If there is one field of study where researchers are constantly puzzled by what they find, it is the study of the human brain. According to a report from Discovery News, scientists at the Salk Institute for Biological Studies and the University of Texas – Austin have discovered that the human brain has ten times the memory capacity than once believed.
How did researchers arrive at this number? The team, led by Salk professor Terry Sejnowski, set out to create a 3-dimensional model of the basic building blocks of a rat’s memory center, the hippocampus, including dendrites, axons, and glial processes. The model was the size of a single cell, but it contained a big secret.
Researchers noticed that occasionally, a neuron would have two synapses reaching out to connect with another neuron, sending the same message twice.
Scientists found this strange, and they decided to investigate further. They found that the difference in size between the duplicating synapses was roughly eight percent. This hardly seemed significant at first. But when they plugged this size difference into algorithms that calculate how much information could potentially be saved in the brain, they realized just how big the brain’s storage center actually is.
Of all the synapses in the brain, sizes can vary by as much as a factor of 60. The majority of these synapses are small, but the discovery that they could vary by as little as 8 percent in size along such a great scale revealed that there are actually as many as 26 different types of synapses, instead of just a few.
According to Salk staff scientist Tom Bartol, We were amazed to find that the difference in the sizes of the pairs of synapses were very small, on average, only about eight percent different in size. No one thought it would be such a small difference. This was a curveball from nature.”

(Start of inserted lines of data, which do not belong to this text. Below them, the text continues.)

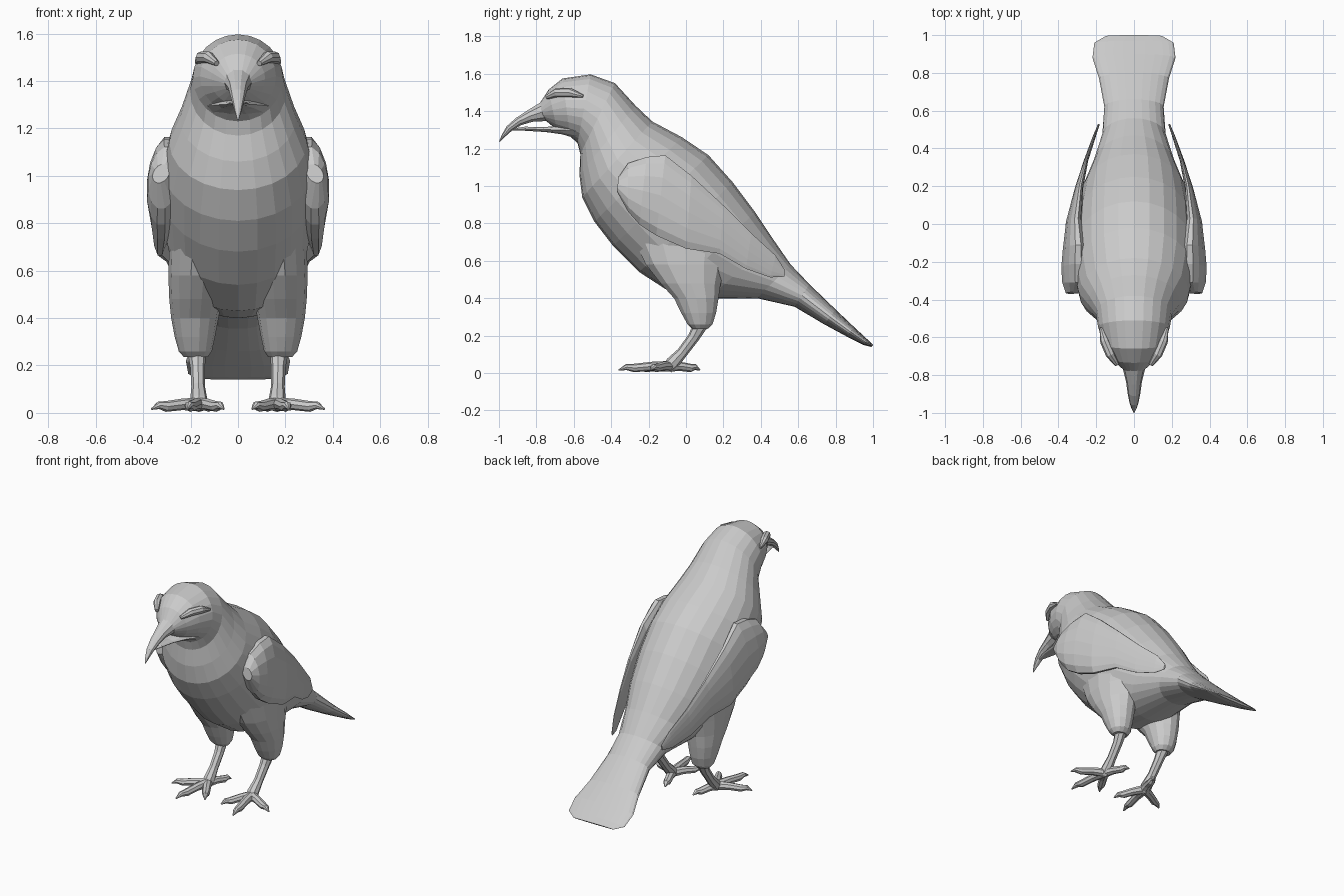
import bpy, bmesh
from math import cos, sin, pi
from mathutils import Vector as V


def ring(c, u, v, n):
    return [c + u * cos(2 * pi * i / n) + v * sin(2 * pi * i / n) for i in range(n)]


def loft(name, rings, mirror=False):
    """Skin a list of equal rings, cap both ends, optionally mirror in x."""
    bm = bmesh.new()
    rows = [[bm.verts.new(p) for p in r] for r in rings]
    n = len(rows[0])
    for a, b in zip(rows, rows[1:]):
        for i in range(n):
            j = (i + 1) % n
            bm.faces.new((a[i], a[j], b[j], b[i]))
    bm.faces.new(rows[0][::-1])
    bm.faces.new(rows[-1])
    bmesh.ops.recalc_face_normals(bm, faces=bm.faces)
    me = bpy.data.meshes.new(name)
    bm.to_mesh(me)
    bm.free()
    ob = bpy.data.objects.new(name, me)
    bpy.context.collection.objects.link(ob)
    if mirror:
        ob.modifiers.new("mirror", 'MIRROR').use_mirror_merge = False
    return ob


def profile_loft(name, secs, n):
    """Sections: top y, top z, bottom y, bottom z, half width (on x = 0)."""
    rs = []
    for ty, tz, by, bz, w in secs:
        t, b = V((0, ty, tz)), V((0, by, bz))
        rs.append(ring((t + b) / 2, V((w, 0, 0)), (t - b) / 2, n))
    return loft(name, rs)


def tube(name, pts, n=8, flat=1.0):
    """Tapered limb along points (x, y, z, radius), mirrored."""
    ps = [V(p[:3]) for p in pts]
    rs = []
    for i, p in enumerate(ps):
        d = (ps[min(i + 1, len(ps) - 1)] - ps[max(i - 1, 0)]).normalized()
        u = d.cross(V((0, 0, 1))).normalized()
        v = u.cross(d)
        r = pts[i][3]
        rs.append(ring(p, u * r, v * r * flat, n))
    return loft(name, rs, True)


# Head, body and fanned tail in one skin
profile_loft("body", [
    (-.79, 1.43, -.75, 1.35, .055), (-.735, 1.515, -.69, 1.30, .115),
    (-.66, 1.575, -.62, 1.265, .16), (-.51, 1.597, -.58, 1.23, .19),
    (-.38, 1.55, -.565, 1.17, .203), (-.27, 1.43, -.57, 1.06, .245),
    (-.18, 1.345, -.555, .94, .29), (-.02, 1.26, -.49, .81, .318),
    (.12, 1.165, -.39, .68, .32), (.25, 1.02, -.25, .54, .31),
    (.37, .86, -.08, .43, .28), (.47, .71, .12, .40, .22),
    (.56, .58, .38, .40, .168), (.66, .475, .58, .355, .157),
    (.80, .34, .74, .26, .185), (.90, .245, .86, .195, .22),
    (.97, .18, .95, .15, .21), (1.0, .15, .99, .14, .15)], 24)

# Hooked upper beak and slim lower beak
profile_loft("upper_beak", [
    (-.68, 1.50, -.66, 1.34, .10), (-.77, 1.455, -.74, 1.345, .062),
    (-.85, 1.405, -.82, 1.342, .042), (-.91, 1.365, -.88, 1.325, .034),
    (-.96, 1.32, -.93, 1.295, .024), (-.985, 1.275, -.965, 1.265, .014),
    (-1.0, 1.238, -.995, 1.235, .003)], 10)
profile_loft("lower_beak", [
    (-.60, 1.34, -.58, 1.25, .13), (-.68, 1.325, -.66, 1.275, .085),
    (-.76, 1.315, -.75, 1.288, .05), (-.86, 1.318, -.86, 1.295, .032),
    (-.94, 1.305, -.94, 1.298, .008)], 10)

# Brow ridge over each eye
tube("brow", [(.09, -.745, 1.475, .012), (.125, -.69, 1.50, .025),
              (.155, -.62, 1.50, .025), (.175, -.55, 1.48, .008)], 8)

# Folded wings: top y, z, bottom y, z, centre x, half thickness
rs = []
for ty, tz, by, bz, x, th in [
        (-.36, 1.05, -.37, .97, .335, .035), (-.31, 1.125, -.31, .86, .325, .07),
        (-.21, 1.16, -.25, .79, .325, .075), (-.11, 1.17, -.16, .73, .325, .067),
        (.03, 1.06, 0, .66, .33, .042), (.20, .90, .18, .635, .298, .022),
        (.35, .75, .32, .555, .258, .012), (.48, .63, .45, .51, .212, .008),
        (.53, .55, .525, .515, .188, .005)]:
    t, b = V((x - .03 * min(1, th * 20), ty, tz)), V((x, by, bz))
    rs.append(ring((t + b) / 2, V((th, 0, 0)), (t - b) / 2, 14))
loft("wings", rs, True)

# Feathered thighs: x, y, z, half width, half depth
loft("thighs", [ring(V((x, y, z)), V((a, 0, 0)), V((0, b, 0)), 14)
                for x, y, z, a, b in [
                    (.16, -.01, .72, .13, .28), (.172, 0, .58, .122, .22),
                    (.178, .025, .48, .112, .165), (.182, .055, .40, .10, .122),
                    (.182, .068, .32, .085, .095), (.18, .075, .26, .07, .068),
                    (.178, .075, .235, .05, .04)]], True)

# Shanks and four-toed feet
tube("shanks", [(.175, .085, .27, .04), (.17, .04, .19, .031),
                (.168, -.02, .11, .029), (.165, -.075, .05, .037),
                (.165, -.10, .025, .03)])
for name, x, y in [("outer_toe", .365, -.19), ("middle_toe", .215, -.36),
                   ("inner_toe", .06, -.27), ("back_toe", .105, .075)]:
    s, e = V((.165, -.09, .035)), V((x, y, .018))
    pts = [(*s.lerp(e, f), 0) for f in (0, .35, .7, .85, 1)]
    tube(name, [(p[0], p[1], z, r) for p, z, r in zip(
        pts, (.036, .036, .027, .032, .016), (.032, .027, .025, .018, .004))], 8, .9)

A press release from the Salk Institute for Biological Studies describing the recent breakthrough can be found here.